In most European countries, the holiday season is about to start. For many people this is also the time of the year they will travel abroad and discover new places. When travelling abroad it might require you to speak another language than your mother tongue. Which country in Europe would be able to speak most foreign languages?
The European Union publishes Open Data for each country on how many different languages are learned per pupil in secondary education, both at lower and upper level (ISCED level 2 and ISCED level 3, read more about the levels here). The number is obtained by dividing the total number of pupils learning a foreign language by the number of pupils at that level. A foreign language is defined as follows by the European Union: "A foreign language is recognised as such in the curriculum or other official document relating to education in the country. Irish, Luxembourgish and regional languages are excluded, although provision may be made for them in certain Member States.

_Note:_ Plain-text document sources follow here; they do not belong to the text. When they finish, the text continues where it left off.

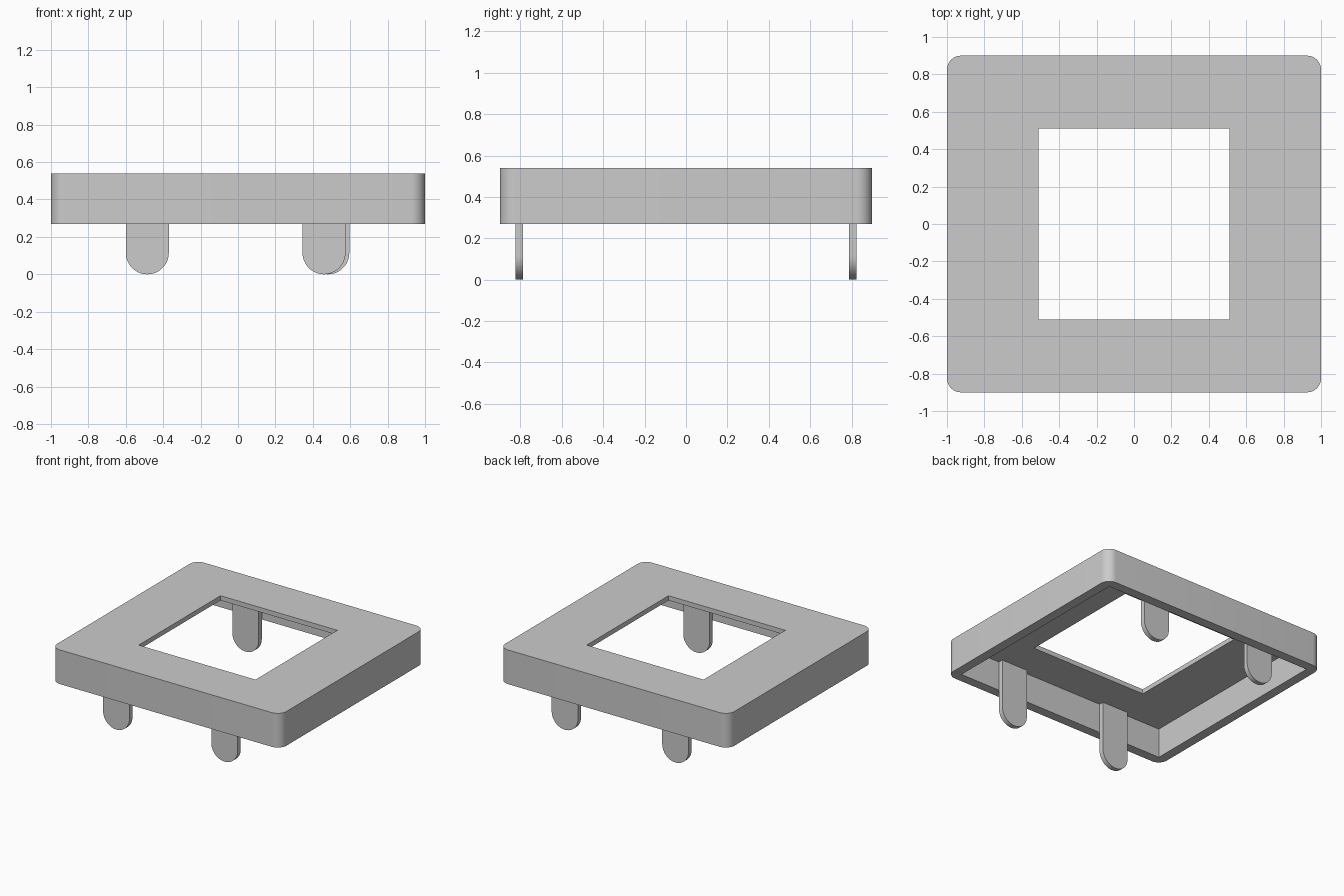
import bpy, bmesh, math

cube = bpy.data.objects.get("Cube")
if cube:
    bpy.data.objects.remove(cube, do_unlink=True)

# Single matte grey
grey = bpy.data.materials.new("plain grey")
grey.use_nodes = True
colour = (0.6, 0.6, 0.6, 1)
grey.diffuse_color = colour
grey.node_tree.nodes["Principled BSDF"].inputs["Base Color"].default_value = colour

HALF_X, HALF_Y = 1.0, 0.9
BOTTOM, TOP = 0.27, 0.54
WALL, PLATE = 0.075, 0.037
WINDOW = 0.51
TAB_THICK, TAB_RADIUS = 0.038, 0.115


def finish(name, bm):
    bmesh.ops.recalc_face_normals(bm, faces=bm.faces)
    mesh = bpy.data.meshes.new(name)
    bm.to_mesh(mesh)
    bm.free()
    obj = bpy.data.objects.new(name, mesh)
    bpy.context.collection.objects.link(obj)
    mesh.materials.append(grey)
    return obj


def box(name, hx, hy, z0, z1, radius=0):
    bm = bmesh.new()
    bmesh.ops.create_cube(bm, size=2)
    for v in bm.verts:
        v.co = (v.co.x * hx, v.co.y * hy, z1 if v.co.z > 0 else z0)
    if radius:
        upright = [e for e in bm.edges
                   if abs(e.verts[0].co.z - e.verts[1].co.z) > 0.01]
        bmesh.ops.bevel(bm, geom=upright, offset=radius, segments=10,
                        profile=0.5, affect='EDGES')
    return finish(name, bm)


def smooth(obj):
    bpy.ops.object.select_all(action='DESELECT')
    obj.select_set(True)
    bpy.context.view_layer.objects.active = obj
    bpy.ops.object.shade_smooth_by_angle(angle=math.radians(30))


# Hollow frame: rounded block, emptied from below, with a square window
frame = box("frame", HALF_X, HALF_Y, BOTTOM, TOP, radius=0.075)
cutters = [
    box("hollow_cutter", HALF_X - WALL, HALF_Y - WALL, BOTTOM - 0.1, TOP - PLATE),
    box("window_cutter", WINDOW, WINDOW, BOTTOM - 0.2, TOP + 0.1),
]
bpy.context.view_layer.objects.active = frame
for cutter in cutters:
    cutter.hide_render = True
    mod = frame.modifiers.new(cutter.name, 'BOOLEAN')
    mod.operation = 'DIFFERENCE'
    mod.solver = 'EXACT'
    mod.object = cutter
    bpy.ops.object.modifier_apply(modifier=mod.name)
    bpy.data.objects.remove(cutter, do_unlink=True)
smooth(frame)


# Flat tabs with a half-round lower end, set against the inner walls
def tab(name, x, y):
    bm = bmesh.new()
    steps = 24
    points = [(x - TAB_RADIUS, TOP - PLATE)]
    for i in range(steps + 1):
        a = math.pi * (1 + i / steps)
        points.append((x + TAB_RADIUS * math.cos(a),
                       TAB_RADIUS + TAB_RADIUS * math.sin(a)))
    points.append((x + TAB_RADIUS, TOP - PLATE))
    face = bm.faces.new([bm.verts.new((px, y - TAB_THICK / 2, pz))
                         for px, pz in points])
    grown = bmesh.ops.extrude_face_region(bm, geom=[face])["geom"]
    bmesh.ops.translate(bm, vec=(0, TAB_THICK, 0),
                        verts=[g for g in grown if isinstance(g, bmesh.types.BMVert)])
    smooth(finish(name, bm))


tab_y = HALF_Y - WALL - TAB_THICK / 2
for end, y, left_x in (("front", -tab_y, 0.46), ("back", tab_y, 0.48)):
    tab(end + "_left_tab", left_x, y)
    tab(end + "_right_tab", -0.485, y)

Allowing for exceptions, when one of the national languages is taught in schools where it is not the teaching language, it is not considered as a foreign language." The number of languages taught in upper secondary schools can be found in the table below.
Note that some of the larger countries, such as Spain and the UK, are missing. Unfortunately their data was missing from the data set used to calculate this table. Looking at the results, one can conclude that Luxembourg is the country where most languages are learned during secondary upper education. An explanation for this can found in the fact that Luxembourg has three official languages, French, German and Luxembourgish. Although, as explained earlier, Luxembourgish does not count as an official language in the data set.